New York City Kept Silent On Dangers Of Circumcision Rite For Years
New York City knew of the dangers of a controversial circumcision rite for six years before warning Jewish parents, the Daily News reported.
The health department was first notified in 1999 of an infant being sickened by the practice known as metzizah b’peh, in which the mohel orally sucks blood from the infant’s penis.
Six cases in all of neonatal herpes believed to be related to the practice were reported by doctors to the city, even though there was no requirement at the time for doctors to report cases.
It took until a Hasidic baby died in 2005 for the city to issue an alert and warn Jewish parents about the dangers of the practice.
Health Department spokesman Chris Miller said he was unsure when the alerts started.
“You’re talking about two decades and two administrations ago,” Miller told the News.
After the baby’s death, the Michael Bloomberg mayoral administration issued regulations ordering parents to sign consent forms for the practice.
Mayor Bill De Blasio took a more lenient stance.
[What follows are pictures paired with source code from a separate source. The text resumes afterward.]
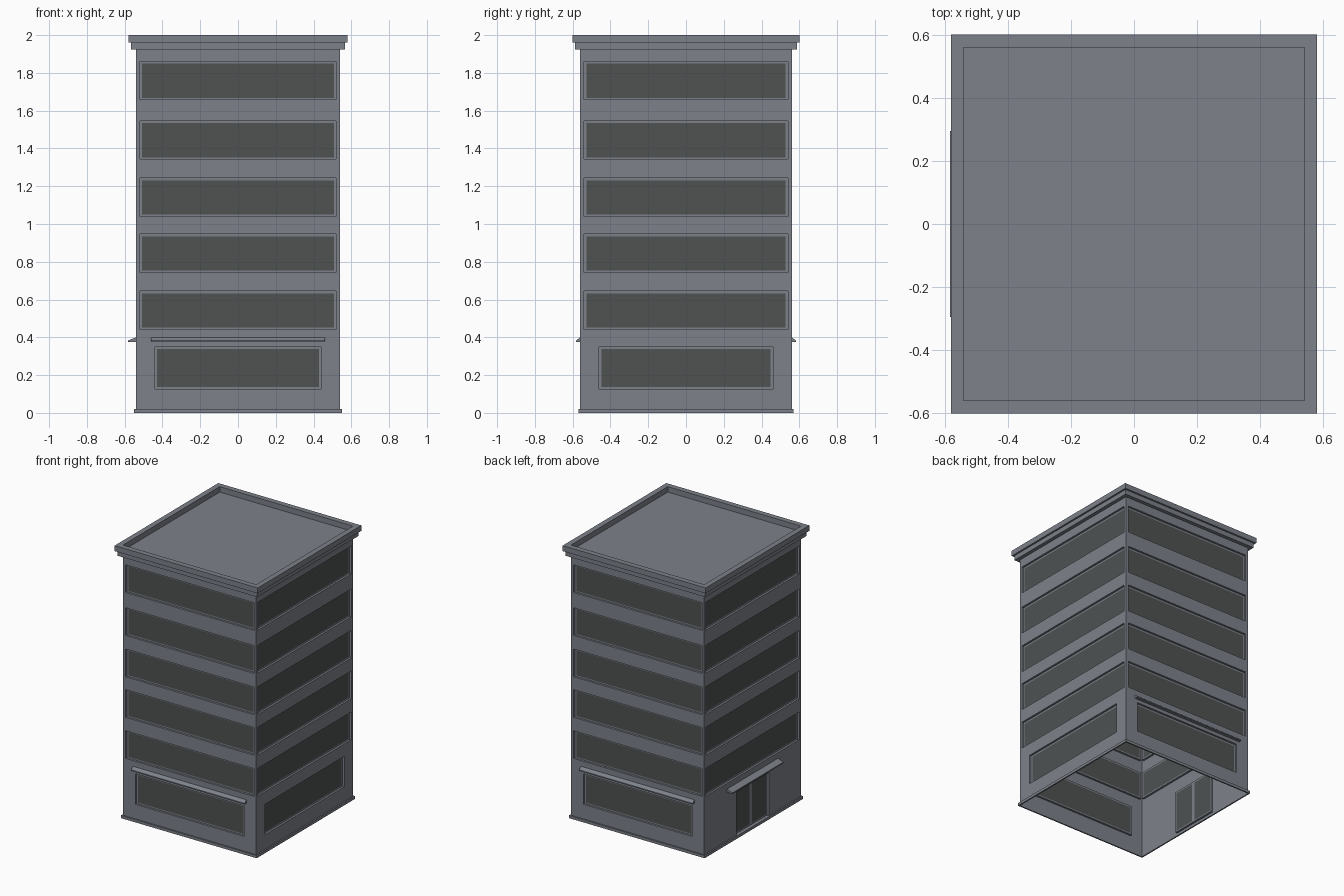
import bpy, bmesh
from mathutils import Vector

if "Cube" in bpy.data.objects:
    bpy.data.objects.remove(bpy.data.objects["Cube"])

HX, HY = 0.54, 0.56          # half size of the tower
ROOF_Z, RECESS = 1.96, 0.015


def material(name, rgb):
    m = bpy.data.materials.new(name)
    m.diffuse_color = (*rgb, 1)
    m.use_nodes = True
    m.node_tree.nodes["Principled BSDF"].inputs["Base Color"].default_value = m.diffuse_color
    return m


WALL = material("grey wall", (0.205, 0.22, 0.254))
GLASS = material("dark glass", (0.077, 0.084, 0.083))


def finish(bm, name):
    me = bpy.data.meshes.new(name)
    bm.to_mesh(me)
    bm.free()
    me.materials.append(WALL)
    me.materials.append(GLASS)
    ob = bpy.data.objects.new(name, me)
    bpy.context.collection.objects.link(ob)
    return ob


def quad(bm, pts, mat=0):
    f = bm.faces.new([bm.verts.new(p) for p in pts])
    f.material_index = mat


def placer(n, dist):
    """Map (across, height, outward) on a side to world space."""
    n = Vector(n)
    u = Vector((0, 0, 1)).cross(n)
    return lambda a, z, d=0.0: u * a + n * (dist + d) + Vector((0, 0, z))


def sheet(bm, P, rect, holes, d, fill):
    """Flat sheet cut along its holes; holes stay open or become glass."""
    us = sorted({rect[0], rect[1], *[h[i] for h in holes for i in (0, 1)]})
    zs = sorted({rect[2], rect[3], *[h[i] for h in holes for i in (2, 3)]})
    for a, b in zip(us, us[1:]):
        for c, e in zip(zs, zs[1:]):
            mu, mz = (a + b) / 2, (c + e) / 2
            inside = any(h[0] < mu < h[1] and h[2] < mz < h[3] for h in holes)
            if inside and not fill:
                continue
            quad(bm, [P(a, c, d), P(b, c, d), P(b, e, d), P(a, e, d)], int(inside))


def facade(name, n, dist, half, door):
    bm = bmesh.new()
    P = placer(n, dist)
    w = half - 0.02
    # five ribbon windows, then the ground floor opening
    openings = [(-w, w, z, z + 0.203) for z in (0.442, 0.743, 1.04, 1.343, 1.658)]
    openings.append((-0.187, 0.187, 0.02, 0.335) if door
                    else (-half + 0.1, half - 0.1, 0.127, 0.35))
    sheet(bm, P, (-half, half, 0, ROOF_Z), openings, 0, False)
    for a, b, c, e in openings:
        corners = [(a, c), (b, c), (b, e), (a, e)]
        for i in range(4):       # reveals
            p, q = corners[i], corners[(i + 1) % 4]
            quad(bm, [P(*p), P(*q), P(*q, -RECESS), P(*p, -RECESS)])
        panes = [(a + 0.012, b - 0.012, c + 0.01, e - 0.012)]
        if door and c < 0.1:     # two door leaves
            panes = [(a + 0.012, -0.012, c + 0.01, e - 0.012),
                     (0.012, b - 0.012, c + 0.01, e - 0.012)]
        sheet(bm, P, (a, b, c, e), panes, -RECESS, True)
    finish(bm, name)


def awning(name, n, dist, half, out):
    bm = bmesh.new()
    P = placer(n, dist)
    prof = [(0, 0.375), (out, 0.375), (out, 0.383), (0, 0.4)]
    for i in range(4):
        (d0, z0), (d1, z1) = prof[i], prof[(i + 1) % 4]
        quad(bm, [P(-half, z0, d0), P(half, z0, d0), P(half, z1, d1), P(-half, z1, d1)])
    quad(bm, [P(half, z, d) for d, z in reversed(prof)])
    quad(bm, [P(-half, z, d) for d, z in prof])
    bmesh.ops.remove_doubles(bm, verts=bm.verts, dist=1e-5)
    bmesh.ops.recalc_face_normals(bm, faces=bm.faces)
    finish(bm, name)


def moulding(name, profile):
    """Sweep an (outset, height) profile round the tower."""
    bm = bmesh.new()
    signs = [(-1, -1), (1, -1), (1, 1), (-1, 1)]
    for (o0, z0), (o1, z1) in zip(profile, profile[1:]):
        for i in range(4):
            s, t = signs[i], signs[(i + 1) % 4]
            pt = lambda k, o, z: (k[0] * (HX + o), k[1] * (HY + o), z)
            quad(bm, [pt(s, o0, z0), pt(t, o0, z0), pt(t, o1, z1), pt(s, o1, z1)])
    bmesh.ops.remove_doubles(bm, verts=bm.verts, dist=1e-5)
    finish(bm, name)


# walls with windows
facade("front_wall", (0, -1, 0), HY, HX, False)
facade("back_wall", (0, 1, 0), HY, HX, False)
facade("right_wall", (1, 0, 0), HX, HY, False)
facade("door_wall", (-1, 0, 0), HX, HY, True)

# awnings
awning("front_awning", (0, -1, 0), HY, 0.46, 0.022)
awning("back_awning", (0, 1, 0), HY, 0.46, 0.022)
awning("door_awning", (-1, 0, 0), HX, 0.295, 0.043)

# base trim and stepped cornice with parapet
moulding("base_trim", [(0, 0), (0.01, 0), (0.01, 0.02), (0, 0.02)])
moulding("cornice", [(0, 1.925), (0.027, 1.925), (0.027, 1.96), (0.04, 1.96),
                     (0.04, 2), (0, 2), (0, ROOF_Z)])

# flat roof
bm = bmesh.new()
quad(bm, [(-HX, -HY, ROOF_Z), (HX, -HY, ROOF_Z), (HX, HY, ROOF_Z), (-HX, HY, ROOF_Z)])
finish(bm, "roof")
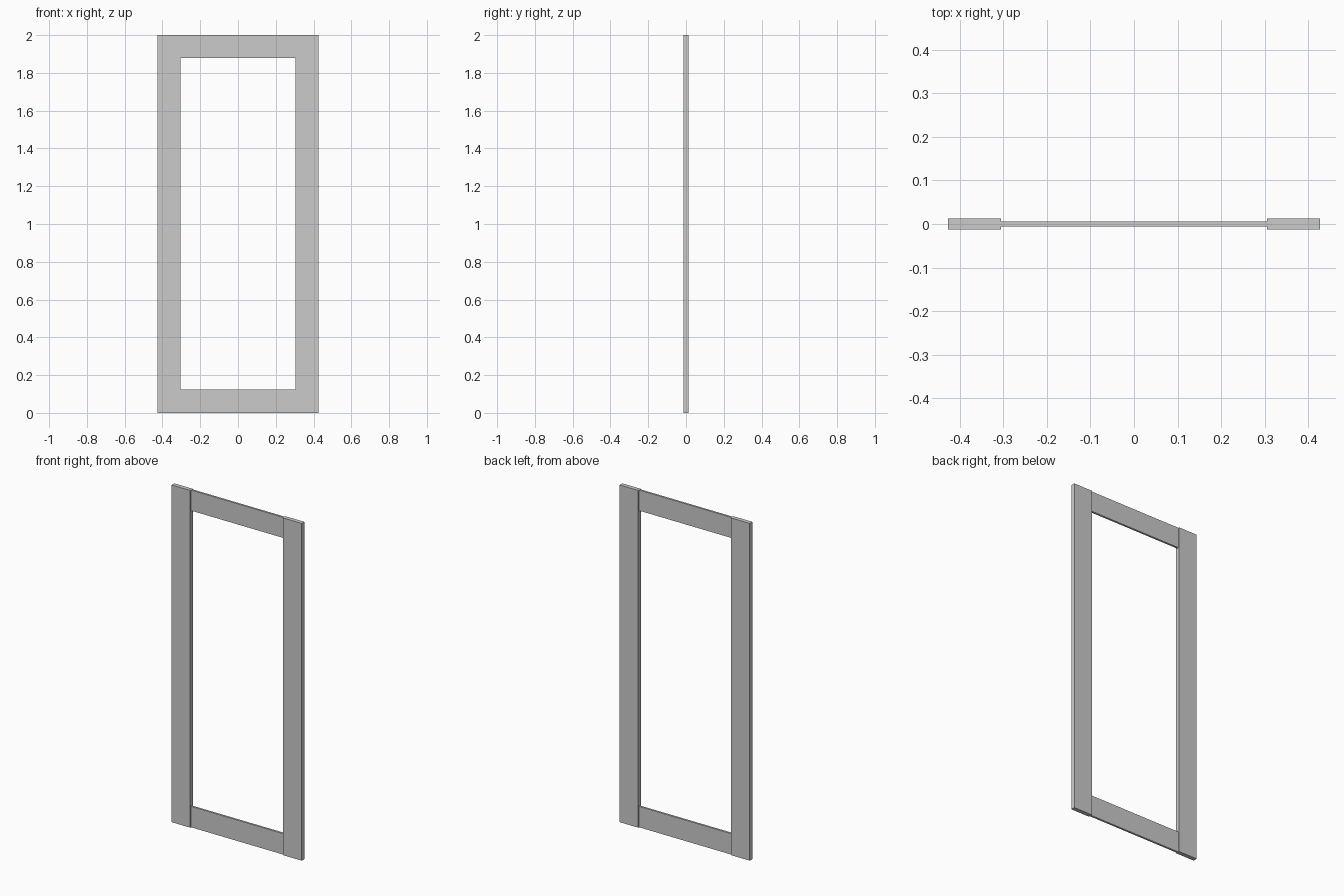
import bpy

if "Cube" in bpy.data.objects:
    bpy.data.objects.remove(bpy.data.objects["Cube"])

HALF_W, INNER, HEIGHT = 0.427, 0.305, 2.0


def board(name, x0, x1, thickness, z0, z1):
    bpy.ops.mesh.primitive_cube_add(size=1, location=((x0 + x1) / 2, 0, (z0 + z1) / 2))
    obj = bpy.context.object
    obj.name = name
    obj.scale = (x1 - x0, thickness, z1 - z0)
    bpy.ops.object.transform_apply(location=False, rotation=False, scale=True)
    return obj


# Thick upright stiles
board("left_stile", -HALF_W, -INNER, 0.025, 0, HEIGHT)
board("right_stile", INNER, HALF_W, 0.025, 0, HEIGHT)

# Thinner rails between the stiles
board("bottom_rail", -INNER, INNER, 0.012, 0, 0.124)
board("top_rail", -INNER, INNER, 0.012, HEIGHT - 0.122, HEIGHT)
He now says mohels found to have infected infants will be barred from the practice.
This story "New York City Kept Silent On Dangers Of Circumcision Rite For Years" was written by Dave Goldiner.